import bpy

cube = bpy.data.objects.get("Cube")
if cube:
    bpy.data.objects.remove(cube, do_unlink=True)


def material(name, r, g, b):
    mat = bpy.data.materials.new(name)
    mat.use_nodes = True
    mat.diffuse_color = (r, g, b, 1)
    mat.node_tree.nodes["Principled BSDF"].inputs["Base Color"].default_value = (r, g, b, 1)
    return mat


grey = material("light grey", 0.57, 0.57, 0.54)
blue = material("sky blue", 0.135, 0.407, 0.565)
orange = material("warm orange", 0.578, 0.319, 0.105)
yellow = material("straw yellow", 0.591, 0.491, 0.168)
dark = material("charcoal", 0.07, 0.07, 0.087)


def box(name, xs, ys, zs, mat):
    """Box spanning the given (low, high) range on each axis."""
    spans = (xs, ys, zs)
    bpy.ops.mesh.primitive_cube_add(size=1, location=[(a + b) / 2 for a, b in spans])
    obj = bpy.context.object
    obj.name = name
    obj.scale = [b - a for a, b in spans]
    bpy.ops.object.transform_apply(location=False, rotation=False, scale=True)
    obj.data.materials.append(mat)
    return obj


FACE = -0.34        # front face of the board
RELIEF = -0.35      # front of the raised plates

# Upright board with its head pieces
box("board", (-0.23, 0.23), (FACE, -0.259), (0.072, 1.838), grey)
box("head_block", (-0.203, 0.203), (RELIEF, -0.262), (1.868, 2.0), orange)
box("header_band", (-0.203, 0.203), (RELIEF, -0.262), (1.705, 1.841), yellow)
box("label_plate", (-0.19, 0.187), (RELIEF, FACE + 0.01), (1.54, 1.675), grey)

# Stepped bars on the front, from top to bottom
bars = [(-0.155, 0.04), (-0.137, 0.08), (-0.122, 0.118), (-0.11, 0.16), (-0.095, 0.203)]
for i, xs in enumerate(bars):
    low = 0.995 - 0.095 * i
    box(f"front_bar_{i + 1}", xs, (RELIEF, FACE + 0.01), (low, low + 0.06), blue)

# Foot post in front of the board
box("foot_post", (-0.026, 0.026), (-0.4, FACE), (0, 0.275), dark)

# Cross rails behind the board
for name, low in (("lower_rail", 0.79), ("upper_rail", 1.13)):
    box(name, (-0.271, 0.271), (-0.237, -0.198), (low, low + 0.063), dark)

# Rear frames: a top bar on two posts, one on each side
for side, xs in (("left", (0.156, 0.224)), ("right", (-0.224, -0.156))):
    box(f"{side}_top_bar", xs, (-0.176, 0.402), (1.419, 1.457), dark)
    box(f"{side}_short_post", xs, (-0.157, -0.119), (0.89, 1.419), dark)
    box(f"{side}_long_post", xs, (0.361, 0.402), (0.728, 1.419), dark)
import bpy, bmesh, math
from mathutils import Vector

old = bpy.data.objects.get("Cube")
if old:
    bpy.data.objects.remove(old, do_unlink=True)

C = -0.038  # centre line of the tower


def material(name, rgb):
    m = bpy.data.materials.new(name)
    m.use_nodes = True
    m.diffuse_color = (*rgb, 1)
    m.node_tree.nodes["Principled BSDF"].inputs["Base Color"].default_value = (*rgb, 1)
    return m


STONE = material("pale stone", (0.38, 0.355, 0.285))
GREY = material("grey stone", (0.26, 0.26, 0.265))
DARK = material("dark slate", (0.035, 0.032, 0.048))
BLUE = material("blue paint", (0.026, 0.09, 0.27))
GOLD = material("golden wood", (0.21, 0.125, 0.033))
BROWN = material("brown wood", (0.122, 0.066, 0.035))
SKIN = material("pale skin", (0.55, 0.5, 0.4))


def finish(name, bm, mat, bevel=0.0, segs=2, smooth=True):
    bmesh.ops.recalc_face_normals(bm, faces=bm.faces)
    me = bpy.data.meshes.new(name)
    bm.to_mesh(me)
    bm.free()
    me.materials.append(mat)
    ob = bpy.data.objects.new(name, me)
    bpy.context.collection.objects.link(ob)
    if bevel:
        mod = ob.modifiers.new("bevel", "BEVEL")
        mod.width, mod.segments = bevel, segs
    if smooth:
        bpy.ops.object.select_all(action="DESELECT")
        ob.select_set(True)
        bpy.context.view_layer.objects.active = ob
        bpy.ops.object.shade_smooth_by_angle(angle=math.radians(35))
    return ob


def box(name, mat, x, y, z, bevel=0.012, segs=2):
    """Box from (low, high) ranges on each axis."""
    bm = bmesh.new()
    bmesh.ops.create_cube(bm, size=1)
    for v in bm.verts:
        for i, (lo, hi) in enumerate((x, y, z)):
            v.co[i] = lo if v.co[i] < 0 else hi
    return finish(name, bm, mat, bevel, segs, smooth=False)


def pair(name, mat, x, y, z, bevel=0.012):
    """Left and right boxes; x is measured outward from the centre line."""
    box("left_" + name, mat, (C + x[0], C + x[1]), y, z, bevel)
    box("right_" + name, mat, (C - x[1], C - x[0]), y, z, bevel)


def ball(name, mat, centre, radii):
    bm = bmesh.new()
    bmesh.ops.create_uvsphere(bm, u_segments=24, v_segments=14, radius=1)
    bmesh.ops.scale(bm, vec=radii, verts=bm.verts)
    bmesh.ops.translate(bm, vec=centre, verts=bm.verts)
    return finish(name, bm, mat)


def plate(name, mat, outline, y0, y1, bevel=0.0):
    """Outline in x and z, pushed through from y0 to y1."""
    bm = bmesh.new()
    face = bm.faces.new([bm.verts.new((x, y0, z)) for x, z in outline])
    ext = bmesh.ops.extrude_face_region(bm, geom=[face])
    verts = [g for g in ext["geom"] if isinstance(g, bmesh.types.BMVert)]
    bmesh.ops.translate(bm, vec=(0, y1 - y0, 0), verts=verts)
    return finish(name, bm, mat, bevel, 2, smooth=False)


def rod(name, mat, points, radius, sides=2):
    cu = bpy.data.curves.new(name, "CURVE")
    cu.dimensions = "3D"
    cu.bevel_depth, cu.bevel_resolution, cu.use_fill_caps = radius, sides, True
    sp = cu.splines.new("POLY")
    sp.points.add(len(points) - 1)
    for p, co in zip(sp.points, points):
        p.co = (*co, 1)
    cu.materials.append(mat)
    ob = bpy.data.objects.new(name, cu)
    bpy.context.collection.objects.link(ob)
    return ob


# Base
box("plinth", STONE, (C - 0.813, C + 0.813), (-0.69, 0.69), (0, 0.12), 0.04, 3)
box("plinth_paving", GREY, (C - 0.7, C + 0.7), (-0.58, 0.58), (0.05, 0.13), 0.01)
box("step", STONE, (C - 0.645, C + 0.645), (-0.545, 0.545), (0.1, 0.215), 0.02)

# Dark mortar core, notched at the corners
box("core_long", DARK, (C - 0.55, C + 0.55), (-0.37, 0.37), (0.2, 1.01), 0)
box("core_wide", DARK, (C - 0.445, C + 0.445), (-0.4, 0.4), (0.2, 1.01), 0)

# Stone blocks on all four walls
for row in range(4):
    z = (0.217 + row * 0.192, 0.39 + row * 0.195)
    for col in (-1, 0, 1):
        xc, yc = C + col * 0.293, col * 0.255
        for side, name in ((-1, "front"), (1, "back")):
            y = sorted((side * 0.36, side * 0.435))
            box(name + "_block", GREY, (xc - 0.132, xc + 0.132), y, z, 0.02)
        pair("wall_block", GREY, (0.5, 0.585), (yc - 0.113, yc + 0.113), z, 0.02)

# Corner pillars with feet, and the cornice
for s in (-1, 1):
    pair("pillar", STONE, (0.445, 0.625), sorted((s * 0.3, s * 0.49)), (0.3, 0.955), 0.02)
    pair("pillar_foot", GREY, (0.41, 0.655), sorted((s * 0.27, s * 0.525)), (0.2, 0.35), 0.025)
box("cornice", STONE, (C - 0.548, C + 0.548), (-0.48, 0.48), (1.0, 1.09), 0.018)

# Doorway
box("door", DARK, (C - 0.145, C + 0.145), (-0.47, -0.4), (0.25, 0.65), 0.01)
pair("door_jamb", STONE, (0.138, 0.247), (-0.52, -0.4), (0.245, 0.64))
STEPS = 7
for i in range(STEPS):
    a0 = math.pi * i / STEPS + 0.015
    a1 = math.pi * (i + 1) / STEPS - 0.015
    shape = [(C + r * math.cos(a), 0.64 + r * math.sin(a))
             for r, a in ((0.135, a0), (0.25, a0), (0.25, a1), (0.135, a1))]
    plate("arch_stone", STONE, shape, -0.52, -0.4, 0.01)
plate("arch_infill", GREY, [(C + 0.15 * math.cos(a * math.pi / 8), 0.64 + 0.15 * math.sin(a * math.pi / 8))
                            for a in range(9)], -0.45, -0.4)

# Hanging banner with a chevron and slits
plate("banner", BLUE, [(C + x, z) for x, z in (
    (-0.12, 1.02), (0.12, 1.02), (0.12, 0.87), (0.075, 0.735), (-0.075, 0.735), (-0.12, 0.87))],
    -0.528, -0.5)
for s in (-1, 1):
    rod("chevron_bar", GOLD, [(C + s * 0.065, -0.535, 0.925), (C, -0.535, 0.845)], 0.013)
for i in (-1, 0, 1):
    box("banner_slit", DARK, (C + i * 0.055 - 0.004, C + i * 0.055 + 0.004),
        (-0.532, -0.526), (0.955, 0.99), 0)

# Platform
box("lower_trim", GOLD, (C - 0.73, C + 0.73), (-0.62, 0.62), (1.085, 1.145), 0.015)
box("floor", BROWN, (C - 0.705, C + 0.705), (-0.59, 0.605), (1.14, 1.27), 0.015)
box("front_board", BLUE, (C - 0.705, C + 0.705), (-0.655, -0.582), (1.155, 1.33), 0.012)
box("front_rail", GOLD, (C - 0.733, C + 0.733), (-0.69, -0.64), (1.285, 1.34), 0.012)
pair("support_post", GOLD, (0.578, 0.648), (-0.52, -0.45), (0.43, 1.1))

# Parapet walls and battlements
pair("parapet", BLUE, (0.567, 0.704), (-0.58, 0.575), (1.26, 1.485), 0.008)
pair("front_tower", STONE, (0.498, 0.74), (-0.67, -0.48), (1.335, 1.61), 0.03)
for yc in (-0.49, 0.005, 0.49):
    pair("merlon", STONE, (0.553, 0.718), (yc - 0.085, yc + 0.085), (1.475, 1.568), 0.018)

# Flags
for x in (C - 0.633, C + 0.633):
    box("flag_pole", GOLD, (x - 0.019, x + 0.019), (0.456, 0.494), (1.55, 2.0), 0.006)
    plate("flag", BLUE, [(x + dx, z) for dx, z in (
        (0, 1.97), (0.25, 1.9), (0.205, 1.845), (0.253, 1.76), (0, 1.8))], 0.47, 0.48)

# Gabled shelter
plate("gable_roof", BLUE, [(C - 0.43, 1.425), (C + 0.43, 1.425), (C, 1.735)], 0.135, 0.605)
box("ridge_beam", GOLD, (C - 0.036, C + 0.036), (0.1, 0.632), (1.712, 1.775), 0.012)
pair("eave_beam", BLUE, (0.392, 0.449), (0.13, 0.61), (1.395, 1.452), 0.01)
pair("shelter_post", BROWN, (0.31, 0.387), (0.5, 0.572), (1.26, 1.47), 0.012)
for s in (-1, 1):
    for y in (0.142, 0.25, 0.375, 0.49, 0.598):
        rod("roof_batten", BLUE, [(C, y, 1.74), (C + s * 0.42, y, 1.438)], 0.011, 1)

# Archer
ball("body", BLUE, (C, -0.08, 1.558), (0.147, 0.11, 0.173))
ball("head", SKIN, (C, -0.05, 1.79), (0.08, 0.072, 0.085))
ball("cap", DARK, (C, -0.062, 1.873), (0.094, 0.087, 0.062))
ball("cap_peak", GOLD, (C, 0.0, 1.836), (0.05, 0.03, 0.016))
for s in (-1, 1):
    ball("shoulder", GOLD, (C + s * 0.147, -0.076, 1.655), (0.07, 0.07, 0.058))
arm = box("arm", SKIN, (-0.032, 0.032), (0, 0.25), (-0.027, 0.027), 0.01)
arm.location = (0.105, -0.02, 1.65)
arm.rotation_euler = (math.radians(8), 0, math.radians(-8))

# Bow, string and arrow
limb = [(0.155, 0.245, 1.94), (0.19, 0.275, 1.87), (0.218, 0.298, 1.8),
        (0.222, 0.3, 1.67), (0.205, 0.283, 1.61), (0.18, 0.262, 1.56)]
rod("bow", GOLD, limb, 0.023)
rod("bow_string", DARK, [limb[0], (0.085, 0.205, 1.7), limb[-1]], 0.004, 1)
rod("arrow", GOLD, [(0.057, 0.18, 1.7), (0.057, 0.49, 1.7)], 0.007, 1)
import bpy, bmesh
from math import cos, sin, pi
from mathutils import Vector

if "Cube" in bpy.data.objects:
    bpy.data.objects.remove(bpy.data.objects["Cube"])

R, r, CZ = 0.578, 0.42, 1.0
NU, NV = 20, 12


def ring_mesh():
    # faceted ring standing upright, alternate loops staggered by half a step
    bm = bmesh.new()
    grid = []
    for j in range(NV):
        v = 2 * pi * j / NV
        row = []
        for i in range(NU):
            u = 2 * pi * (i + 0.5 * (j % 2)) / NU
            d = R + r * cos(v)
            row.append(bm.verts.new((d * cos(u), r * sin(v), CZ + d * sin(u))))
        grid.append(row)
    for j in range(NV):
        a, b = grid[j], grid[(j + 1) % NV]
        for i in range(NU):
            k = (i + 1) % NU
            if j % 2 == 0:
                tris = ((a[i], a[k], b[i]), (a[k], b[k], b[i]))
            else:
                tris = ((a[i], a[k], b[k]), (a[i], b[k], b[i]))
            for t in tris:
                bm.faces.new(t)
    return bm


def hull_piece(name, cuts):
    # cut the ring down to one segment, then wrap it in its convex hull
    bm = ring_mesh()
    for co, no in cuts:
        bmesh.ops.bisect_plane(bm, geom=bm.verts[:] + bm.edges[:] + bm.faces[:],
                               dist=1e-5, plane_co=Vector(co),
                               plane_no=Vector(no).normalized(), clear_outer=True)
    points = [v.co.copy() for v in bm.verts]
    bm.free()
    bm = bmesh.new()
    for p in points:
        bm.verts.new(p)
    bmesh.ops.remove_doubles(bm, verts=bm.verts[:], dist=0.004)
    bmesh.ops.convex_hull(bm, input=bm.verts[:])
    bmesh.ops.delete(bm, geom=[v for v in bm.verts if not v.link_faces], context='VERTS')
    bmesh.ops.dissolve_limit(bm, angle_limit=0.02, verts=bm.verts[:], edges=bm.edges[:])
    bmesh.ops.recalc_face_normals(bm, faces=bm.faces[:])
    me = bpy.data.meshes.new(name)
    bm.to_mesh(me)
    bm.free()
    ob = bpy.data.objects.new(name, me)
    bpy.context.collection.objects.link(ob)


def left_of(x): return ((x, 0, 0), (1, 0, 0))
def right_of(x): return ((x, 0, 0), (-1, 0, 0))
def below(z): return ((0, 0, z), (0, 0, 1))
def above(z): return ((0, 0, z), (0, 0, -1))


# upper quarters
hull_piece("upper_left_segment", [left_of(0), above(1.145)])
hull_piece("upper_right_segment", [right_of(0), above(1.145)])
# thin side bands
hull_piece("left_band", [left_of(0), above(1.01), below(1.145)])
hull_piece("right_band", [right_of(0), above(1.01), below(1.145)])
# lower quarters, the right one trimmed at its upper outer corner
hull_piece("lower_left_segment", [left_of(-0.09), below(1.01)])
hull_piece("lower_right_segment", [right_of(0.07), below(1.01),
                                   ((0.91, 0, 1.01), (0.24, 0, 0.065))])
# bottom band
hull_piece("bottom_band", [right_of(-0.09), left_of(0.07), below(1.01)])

________________

REQUIRED ACTION: From the data above, copy each line where the string "geom" appears.

WRITTEN RESPONSE:
    ext = bmesh.ops.extrude_face_region(bm, geom=[face])
    verts = [g for g in ext["geom"] if isinstance(g, bmesh.types.BMVert)]
        bmesh.ops.bisect_plane(bm, geom=bm.verts[:] + bm.edges[:] + bm.faces[:],
    bmesh.ops.delete(bm, geom=[v for v in bm.verts if not v.link_faces], context='VERTS')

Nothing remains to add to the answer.